Today’s menu spotlight will focus on the nutritional differences of grass fed and grain fed beef. Before I get into the nutritional research I gathered, I want to quickly touch on the environmental & animal welfare aspects of both types of beef. Even though the production of both types of cattle can vary widely based on current regulations, I feel comfortable stating a few generalities about both. Grain fed cattle tend to live the duration of their lives in indoor feed lots and consume grain products like corn and soy. Grass fed cattle live the majority of their lives in pastures feeding on the grass available to them. Based on these points, the lives of grass fed cattle are more similar to that of their wild ancestors than grain fed cattle.
I want to reiterate that these are generalities. The USDA has not yet set a standard that all grass fed beef producers must follow (hear more about that here), which means the conditions grass fed cattle are subjected to can vary from one producer to the next. If you choose to buy grass fed beef, research the producer. The more you know about the beef your buying, the better. Alright, on to the nutritional comparison.
Can food and environment actually affect the nutrient composition of a species? You bet it can!

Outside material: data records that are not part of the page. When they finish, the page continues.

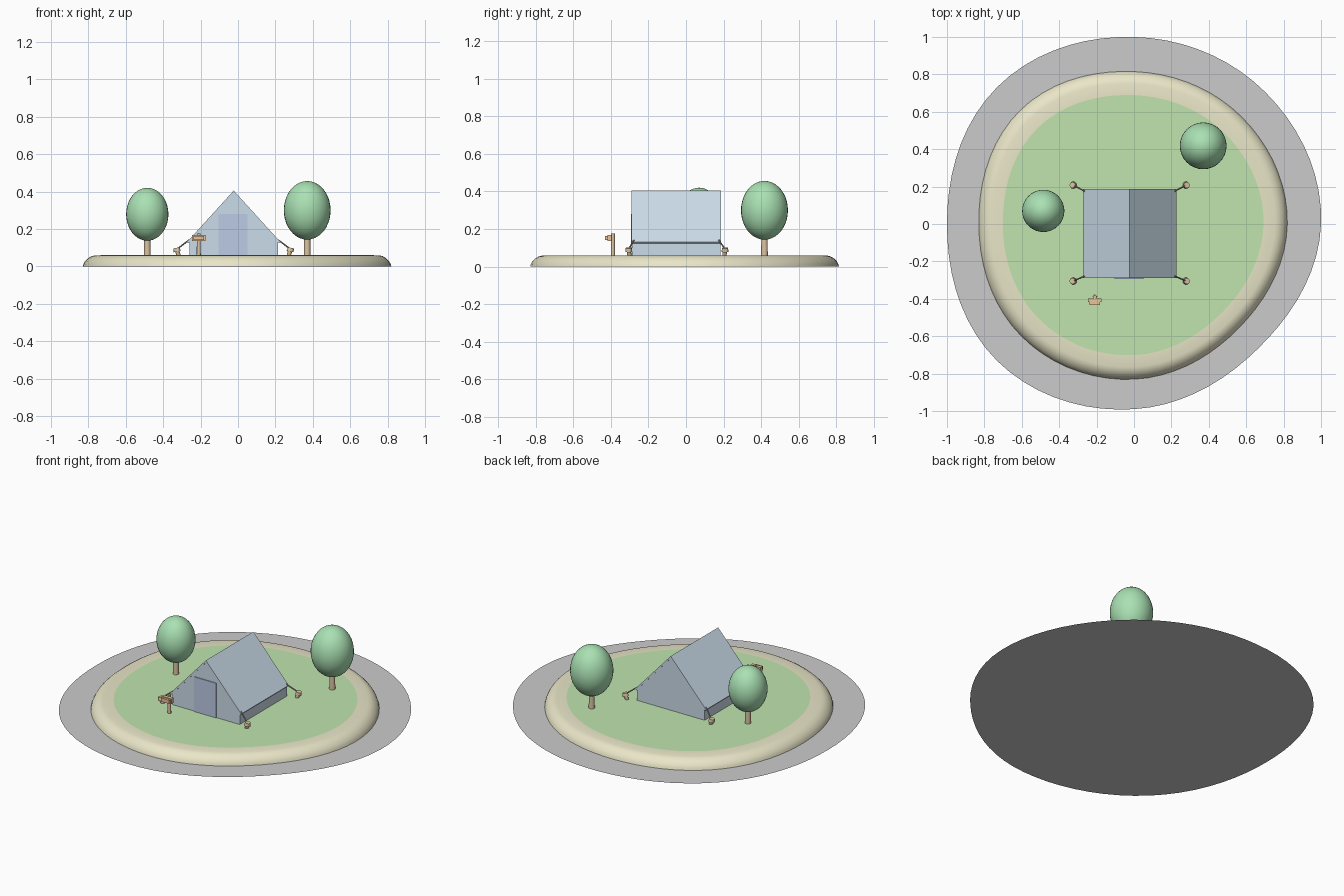
import bpy, bmesh, math
from mathutils import Vector

if "Cube" in bpy.data.objects:
    bpy.data.objects.remove(bpy.data.objects["Cube"])


def paint(ob, name, rgb):
    mat = bpy.data.materials.get(name) or bpy.data.materials.new(name)
    mat.diffuse_color = (*rgb, 1)
    mat.use_nodes = True
    mat.node_tree.nodes["Principled BSDF"].inputs["Base Color"].default_value = mat.diffuse_color
    ob.data.materials.append(mat)


def smooth(ob, angle=40):
    bpy.ops.object.select_all(action='DESELECT')
    ob.select_set(True)
    bpy.context.view_layer.objects.active = ob
    bpy.ops.object.shade_smooth_by_angle(angle=math.radians(angle))


SAND, GRASS = (.82, .79, .58), (.53, .78, .43)
LEAF, WOOD, BOARD = (.40, .75, .45), (.70, .55, .36), (.82, .56, .34)
CLOTH, DOOR, ROPE = (.60, .72, .82), (.50, .60, .78), (.35, .30, .24)

# Radii every 45 degrees, joined by a periodic smooth curve
ISLAND = [.82, .812, .815, .86, .83, .85, .83, .79]
WATER = [1.0, .995, 1.0, 1.035, 1.0, 1.035, .99, .94]


def radius(vals, t):
    k, f = divmod(t * 8, 1)
    a, b, c, d = (vals[(int(k) + j) % 8] for j in (-1, 0, 1, 2))
    return b + .5 * f * (c - a + f * (2*a - 5*b + 4*c - d + f * (3*(b - c) + d - a)))


def rings(name, vals, profile, rgb=None, cap=False, n=72):
    """Loft the outline through (scale, z) pairs, optionally filling the last."""
    bm = bmesh.new()
    loops = []
    for s, z in profile:
        loops.append([bm.verts.new((s * radius(vals, i / n) * math.cos(math.tau * i / n),
                                    s * radius(vals, i / n) * math.sin(math.tau * i / n), z))
                      for i in range(n)])
    for a, b in zip(loops, loops[1:]):
        for i in range(n):
            j = (i + 1) % n
            bm.faces.new((a[i], a[j], b[j], b[i]))
    if cap:
        bm.faces.new(loops[-1])
    ob = finish(bm, name)
    if rgb:
        paint(ob, name, rgb)
    smooth(ob)
    return ob


def finish(bm, name):
    me = bpy.data.meshes.new(name)
    bm.to_mesh(me)
    bm.free()
    ob = bpy.data.objects.new(name, me)
    bpy.context.collection.objects.link(ob)
    return ob


def prism(name, pts, y0, y1, rgb, mat):
    """Extrude an x-z profile along y."""
    bm = bmesh.new()
    f = bm.faces.new([bm.verts.new((x, y0, z)) for x, z in pts])
    ext = bmesh.ops.extrude_face_region(bm, geom=[f])
    bmesh.ops.translate(bm, vec=(0, y1 - y0, 0),
                        verts=[v for v in ext['geom'] if isinstance(v, bmesh.types.BMVert)])
    bmesh.ops.recalc_face_normals(bm, faces=bm.faces)
    ob = finish(bm, name)
    paint(ob, mat, rgb)
    return ob


def rod(name, p, q, r1, r2, rgb, mat, sides=16):
    p, q = Vector(p), Vector(q)
    bpy.ops.mesh.primitive_cone_add(vertices=sides, radius1=r1, radius2=r2,
                                    depth=(q - p).length, location=(p + q) / 2)
    ob = bpy.context.object
    ob.name = name
    ob.rotation_euler = (q - p).to_track_quat('Z', 'Y').to_euler()
    paint(ob, mat, rgb)
    smooth(ob)


def box(name, lo, hi, rgb, mat):
    prism(name, [(lo[0], lo[2]), (hi[0], lo[2]), (hi[0], hi[2]), (lo[0], hi[2])],
          lo[1], hi[1], rgb, mat)


# Water, sandy shore and lawn
rings("water", WATER, [(1, 0)], cap=True)
rings("sand", ISLAND, [(1, 0), (.995, .014), (.985, .028), (.967, .043), (.945, .054),
                       (.92, .059), (.84, .06)], SAND)
rings("grass", ISLAND, [(.845, .06)], GRASS, cap=True)

# Tent body, roof sheets and door
G, CX, Y0, Y1 = .06, -.023, -.29, .187
prism("tent_body", [(CX - .237, G), (CX + .237, G), (CX + .237, .135),
                    (CX, .395), (CX - .237, .135)], Y0 + .002, Y1 - .002, CLOTH, "cloth")
for side, s in (("left", -1), ("right", 1)):
    prism("tent_roof_" + side, [(CX, .405), (CX + s * .249, .131), (CX + s * .242, .123),
                                (CX, .39)], Y0, Y1, CLOTH, "cloth")
box("tent_door", (-.103, Y0 - .003, G), (.052, Y0 + .004, .28), DOOR, "door")

# Guy ropes and pegs at the four corners
for sx in (-1, 1):
    for y, ye, sy in ((-.305, -.278, -1), (.208, .175, 1)):
        x = CX + sx * .302
        tag = ("left" if sx < 0 else "right") + ("_front" if sy < 0 else "_back")
        foot = Vector((x - sx * .008, y - sy * .004, G - .005))
        top = Vector((x, y, .085))
        rod("peg_" + tag, foot, top, .011, .012, WOOD, "wood", 12)
        rod("peg_head_" + tag, top - Vector((0, 0, .006)), top + Vector((sx * .004, 0, .014)),
            .019, .016, WOOD, "wood", 12)
        eave = Vector((CX + sx * .24, ye, .14))
        rod("rope_" + tag, eave, top + Vector((0, 0, .008)), .004, .004, ROPE, "rope", 8)

# Wooden sign post
rod("sign_post", (-.21, -.389, G - .01), (-.21, -.389, .175), .011, .010, WOOD, "wood", 12)
box("sign_board", (-.246, -.418, .136), (-.175, -.397, .168), BOARD, "board")
box("sign_ledge", (-.238, -.432, .14), (-.183, -.418, .163), BOARD, "board")

# Trees
for tag, x, y, r, z0, z1 in (("left", -.485, .07, .113, .137, .42),
                             ("right", .37, .418, .125, .143, .456)):
    rod("trunk_" + tag, (x, y, G - .01), (x, y, z0 + .04), .018, .016, WOOD, "wood")
    bpy.ops.mesh.primitive_uv_sphere_add(segments=32, ring_count=20, radius=1,
                                         location=(x, y, (z0 + z1) / 2))
    crown = bpy.context.object
    crown.name = "crown_" + tag
    crown.scale = (r, r, (z1 - z0) / 2)
    paint(crown, "leaf", LEAF)
    smooth(crown)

A 2010 study determined that grass fed beef can have up to 5 times more omega 3 fatty acids than grain fed beef. This is important because omega 3’s reduce inflammation and lower the chance of us acquiring insidious health conditions like heart disease and dementia (source).
In addition to fatty acids, grass fed also contains a different saturated fat composition than grain fed. While the amount of saturated fat in both types of beef is relatively similar, grass fed contains a higher proportion of stearic acid than grain fed. This component of saturated fat has been determined NOT to raise blood cholesterol levels, meaning that grass fed can have less of an effect on your cholesterol than grain fed (source).
Grass fed also contains more vitamin E and beta-carotene than grain fed. Our body uses these nutrients to help prevent the production of free radicals, which have the ability to create damaging health conditions like arthritis and cancer. These particular antioxidants also work together to prevent nutrient degradation during the beef’s journey from farm to table (source).
Even though I’m a big grass fed cheerleader, weird visual, both types of beef are highly nutritious in regards to macronutrients. Three ounces of 85/15 (lean meat to fat ratio) ground beef contains 13g of fat, 22g of protein and no carbs. But when you factor in the environmental impact and animal welfare differences, along with its micronutrient superiority, spending a extra cash on grass fed seems like a no brainer. Plus, your purchases can help revitalize the small farm industry, which I believe is key to changing our current industrialized food system.
I know cost is one reason why people choose not to buy grass fed beef, but I’d like to hear if there are any other reasons. Feel free to send us an email at firstname.lastname@example.org or contact us on social media.
All you grass fed lovers can hit us up too! Send us a pic of your favorite meal featuring grass fed beef. We’d also love to see pics of the local farm you pick up your beef from.